The idea of Bangkok spiraling into total chaos--as it has over the past week, with 40 people killed so far in street battles between anti-government protesters and the military--is shocking to foreigners. Thailand is not Iraq, or Yemen, or Pakistan; as portrayed in endless books, tourism advertisements, and films, it's a lush and peaceful place, the type of country where'd you take a honeymoon rather than a hostage. And until recently, that image was mostly accurate--for nearly 20 years, Thailand had avoided serious political violence.

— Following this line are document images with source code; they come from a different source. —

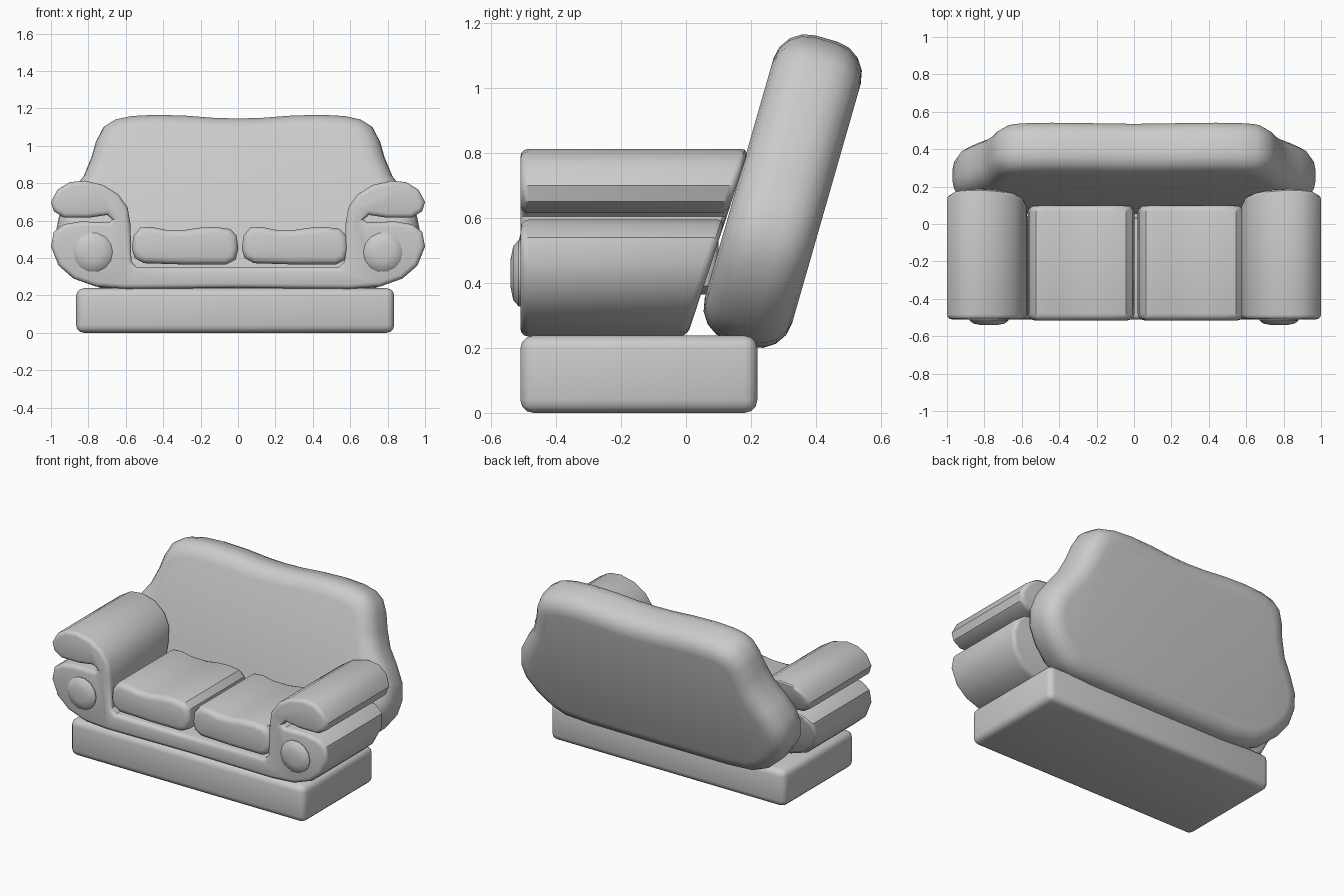
import bpy, bmesh, math
from mathutils import Vector

if "Cube" in bpy.data.objects:
    bpy.data.objects.remove(bpy.data.objects["Cube"])

grey = bpy.data.materials.new("soft grey fabric")
grey.use_nodes = True
grey.diffuse_color = (0.6, 0.6, 0.6, 1)
grey.node_tree.nodes["Principled BSDF"].inputs["Base Color"].default_value = (0.6, 0.6, 0.6, 1)


def finish(bm, name):
    bmesh.ops.recalc_face_normals(bm, faces=bm.faces)
    mesh = bpy.data.meshes.new(name)
    bm.to_mesh(mesh)
    bm.free()
    mesh.materials.append(grey)
    obj = bpy.data.objects.new(name, mesh)
    bpy.context.collection.objects.link(obj)
    bpy.ops.object.select_all(action='DESELECT')
    obj.select_set(True)
    bpy.context.view_layer.objects.active = obj
    bpy.ops.object.shade_smooth_by_angle(angle=math.radians(35))
    return obj


def mirrored(half):
    """Complete a half outline that starts and ends on the centre line."""
    return half + [(-x, z) for x, z in reversed(half[1:-1])]


def padded_prism(name, outline, front, back, rim, segments=3):
    """Join two copies of an outline and round both rims."""
    bm = bmesh.new()
    a = [bm.verts.new(front(*p)) for p in outline]
    b = [bm.verts.new(back(*p)) for p in outline]
    caps = [bm.faces.new(a), bm.faces.new(b)]
    for i in range(len(a)):
        j = (i + 1) % len(a)
        bm.faces.new((a[i], a[j], b[j], b[i]))
    rims = [e for f in caps for e in f.edges]
    bmesh.ops.recalc_face_normals(bm, faces=bm.faces)
    bmesh.ops.bevel(bm, geom=rims, offset=rim, segments=segments, profile=0.5,
                    affect='EDGES', clamp_overlap=False)
    return finish(bm, name)


# Plinth under the seat
bm = bmesh.new()
bmesh.ops.create_cube(bm, size=1)
bmesh.ops.scale(bm, verts=bm.verts, vec=(1.70, 0.73, 0.238))
bmesh.ops.translate(bm, verts=bm.verts, vec=(-0.015, -0.145, 0.119))
bmesh.ops.bevel(bm, geom=bm.edges[:], offset=0.04, segments=3, profile=0.5, affect='EDGES')
finish(bm, "base")

# Seat frame and hooked arms, cut at a slant where they meet the backrest
frame_half = [(0, .24), (.6, .235), (.76, .247), (.88, .29), (.96, .36), (1, .46),
              (.985, .54), (.93, .58), (.84, .595), (.69, .59), (.67, .605), (.70, .63),
              (.80, .615), (.93, .615), (.985, .65), (1, .70), (.965, .765), (.90, .805),
              (.82, .813), (.72, .79), (.64, .74), (.59, .67), (.575, .58), (.57, .38),
              (.54, .35), (0, .35)]
padded_prism("seat_frame_and_arms", mirrored(frame_half),
             lambda x, z: (x, -0.51, z),
             lambda x, z: (x, (z - 0.24) * 0.33 + 0.005, z), 0.025)

# Seat cushions
cushion = [(-.27, .40), (-.22, .372), (0, .365), (.22, .365), (.27, .39), (.285, .45),
           (.275, .52), (.24, .555), (.16, .566), (.08, .562), (0, .55), (-.10, .55),
           (-.18, .566), (-.24, .562), (-.275, .52), (-.285, .45)]
for side, cx in (("right", -0.283), ("left", 0.305)):
    padded_prism(side + "_seat_cushion", cushion,
                 lambda x, z: (x + cx, -0.515, z),
                 lambda x, z: (x + cx, 0.1, z), 0.035)

# Tilted backrest, outlined across its own width and height
tilt = math.radians(16)
up = Vector((0, math.sin(tilt), math.cos(tilt)))
rear = Vector((0, math.cos(tilt), -math.sin(tilt)))
back_half = [(0, .25), (.5, .252), (.68, .265), (.78, .31), (.88, .40), (.95, .50),
             (.97, .60), (.95, .70), (.89, .80), (.825, .89), (.785, .99), (.76, 1.08),
             (.72, 1.16), (.66, 1.20), (.57, 1.22), (.44, 1.227), (.28, 1.222),
             (.13, 1.21), (0, 1.206)]


def back_point(depth):
    return lambda x, u: Vector((x, 0, 0)) + up * u + rear * depth


padded_prism("backrest", mirrored(back_half), back_point(-0.042), back_point(0.238), 0.105, 4)

# Round buttons on the arm fronts
for side, cx in (("right", -0.775), ("left", 0.775)):
    bm = bmesh.new()
    rings = []
    for radius, y in ((.105, -.48), (.105, -.515), (.085, -.532), (.045, -.54)):
        rings.append([bm.verts.new((cx + radius * math.cos(t * math.tau / 14), y,
                                    0.43 + radius * math.sin(t * math.tau / 14)))
                      for t in range(14)])
    for a, b in zip(rings, rings[1:]):
        for i in range(14):
            bm.faces.new((a[i], a[i - 1], b[i - 1], b[i]))
    bm.faces.new(rings[0])
    bm.faces.new(rings[-1])
    finish(bm, side + "_arm_button")
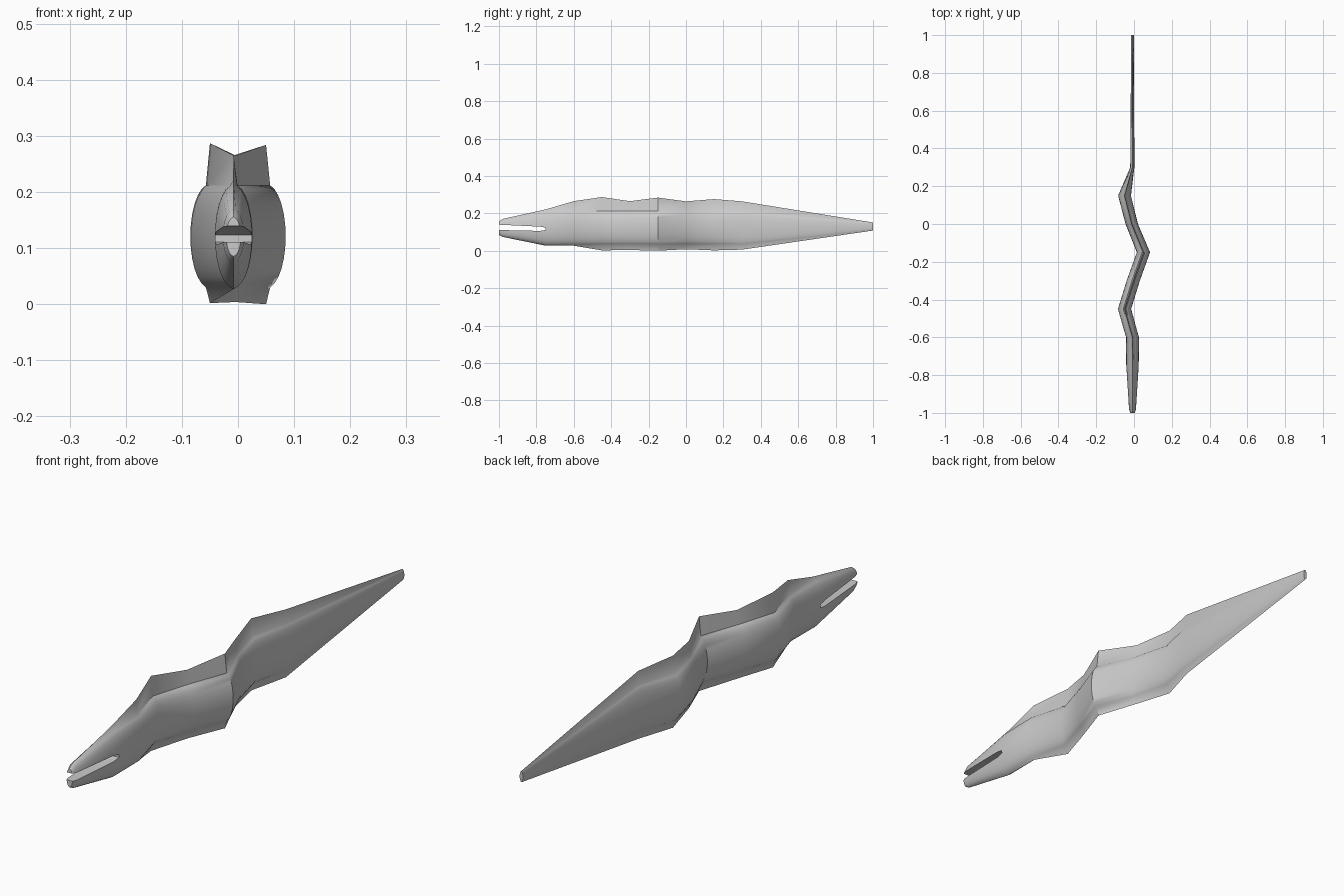
import bpy, bmesh, math

if "Cube" in bpy.data.objects:
    bpy.data.objects.remove(bpy.data.objects["Cube"])

# Body stations: y, centre x, half width, fin bottom, body bottom, body top, fin top
STATIONS = [
    (-1.00, -0.008, 0.013, 0.085, 0.086, 0.155, 0.156),
    (-0.98, -0.008, 0.019, 0.074, 0.075, 0.169, 0.170),
    (-0.75, -0.008, 0.033, 0.027, 0.029, 0.212, 0.221),
    (-0.60, -0.008, 0.034, 0.027, 0.030, 0.214, 0.265),
    (-0.45, -0.050, 0.035, 0.002, 0.028, 0.214, 0.287),
    (-0.30, -0.004, 0.035, 0.004, 0.028, 0.214, 0.265),
    (-0.15,  0.050, 0.035, 0.000, 0.028, 0.214, 0.284),
    ( 0.00, -0.012, 0.033, 0.008, 0.028, 0.214, 0.264),
    ( 0.15, -0.050, 0.034, 0.002, 0.028, 0.214, 0.276),
    ( 0.30, -0.009, 0.011, 0.006, 0.028, 0.214, 0.264),
    ( 1.00, -0.008, 0.007, 0.108, 0.110, 0.149, 0.151),
]


def section(bm, y, cx, hw, f0, z0, z1, f1, n=12):
    """Oval ring with a thin fin ridge at its top and bottom."""
    mid, half = (z0 + z1) / 2, (z1 - z0) / 2
    side = [math.radians(-78 + 156 * i / n) for i in range(n + 1)]
    pts = [(cx, f0)]
    pts += [(cx + hw * math.cos(a), mid + half * math.sin(a)) for a in side]
    pts += [(cx, f1)]
    pts += [(cx - hw * math.cos(a), mid + half * math.sin(a)) for a in reversed(side)]
    return [bm.verts.new((x, y, z)) for x, z in pts]


def make_object(name, bm):
    bmesh.ops.recalc_face_normals(bm, faces=bm.faces)
    mesh = bpy.data.meshes.new(name)
    bm.to_mesh(mesh)
    bm.free()
    ob = bpy.data.objects.new(name, mesh)
    bpy.context.collection.objects.link(ob)
    return ob


# Swimming eel body with fins
bm = bmesh.new()
rings = [section(bm, *s) for s in STATIONS]
for a, b in zip(rings, rings[1:]):
    for i in range(len(a)):
        j = (i + 1) % len(a)
        bm.faces.new((a[i], a[j], b[j], b[i]))
bm.faces.new(rings[0])
bm.faces.new(rings[-1])
body = make_object("eel_body", bm)

# Mouth slot cutter
bm = bmesh.new()
slot = [(-1.1, 0.113), (-0.78, 0.106), (-0.75, 0.111),
        (-0.75, 0.123), (-0.78, 0.129), (-1.1, 0.144)]
face = bm.faces.new([bm.verts.new((-0.2, y, z)) for y, z in slot])
ext = bmesh.ops.extrude_face_region(bm, geom=[face])
bmesh.ops.translate(bm, vec=(0.4, 0, 0),
                    verts=[v for v in ext["geom"] if isinstance(v, bmesh.types.BMVert)])
cutter = make_object("mouth_cutter", bm)

# Cut the mouth
bpy.context.view_layer.objects.active = body
body.select_set(True)
cut = body.modifiers.new("mouth", 'BOOLEAN')
cut.operation = 'DIFFERENCE'
cut.solver = 'EXACT'
cut.object = cutter
bpy.ops.object.modifier_apply(modifier=cut.name)
bpy.data.objects.remove(cutter, do_unlink=True)

# Smooth sides, crisp mouth and tips
bpy.ops.object.shade_smooth_by_angle(angle=math.radians(40))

But the unrest that has consumed the popular vacation destination since the first spark of violence on April 10 is less surprising to the Thais themselves. Thailand's idyllic image has overshadowed serious tensions that have been building for nearly a decade and finally exploded this month. Thailand's rapid, globalization-driven economic growth in the 1980s and 1990s left out a large portion of the population, primarily those living in the rural north and northeast. By some measures the country actually suffers from worse income inequality than the neighboring Philippines, even though the former is generally thought of as a modernized country and the latter is often viewed as a semi-feudal, Latin American-style economy. But the emerging anger was as much about regional cliquishness as it was about class. Resentment built among Thais who might have been poor, but more importantly felt increasingly alienated from the country's traditionally powerful institutions: the palace, the army, and the civil service, which tended to favor established networks of people from Bangkok schools, Bangkok companies, and Bangkok army training.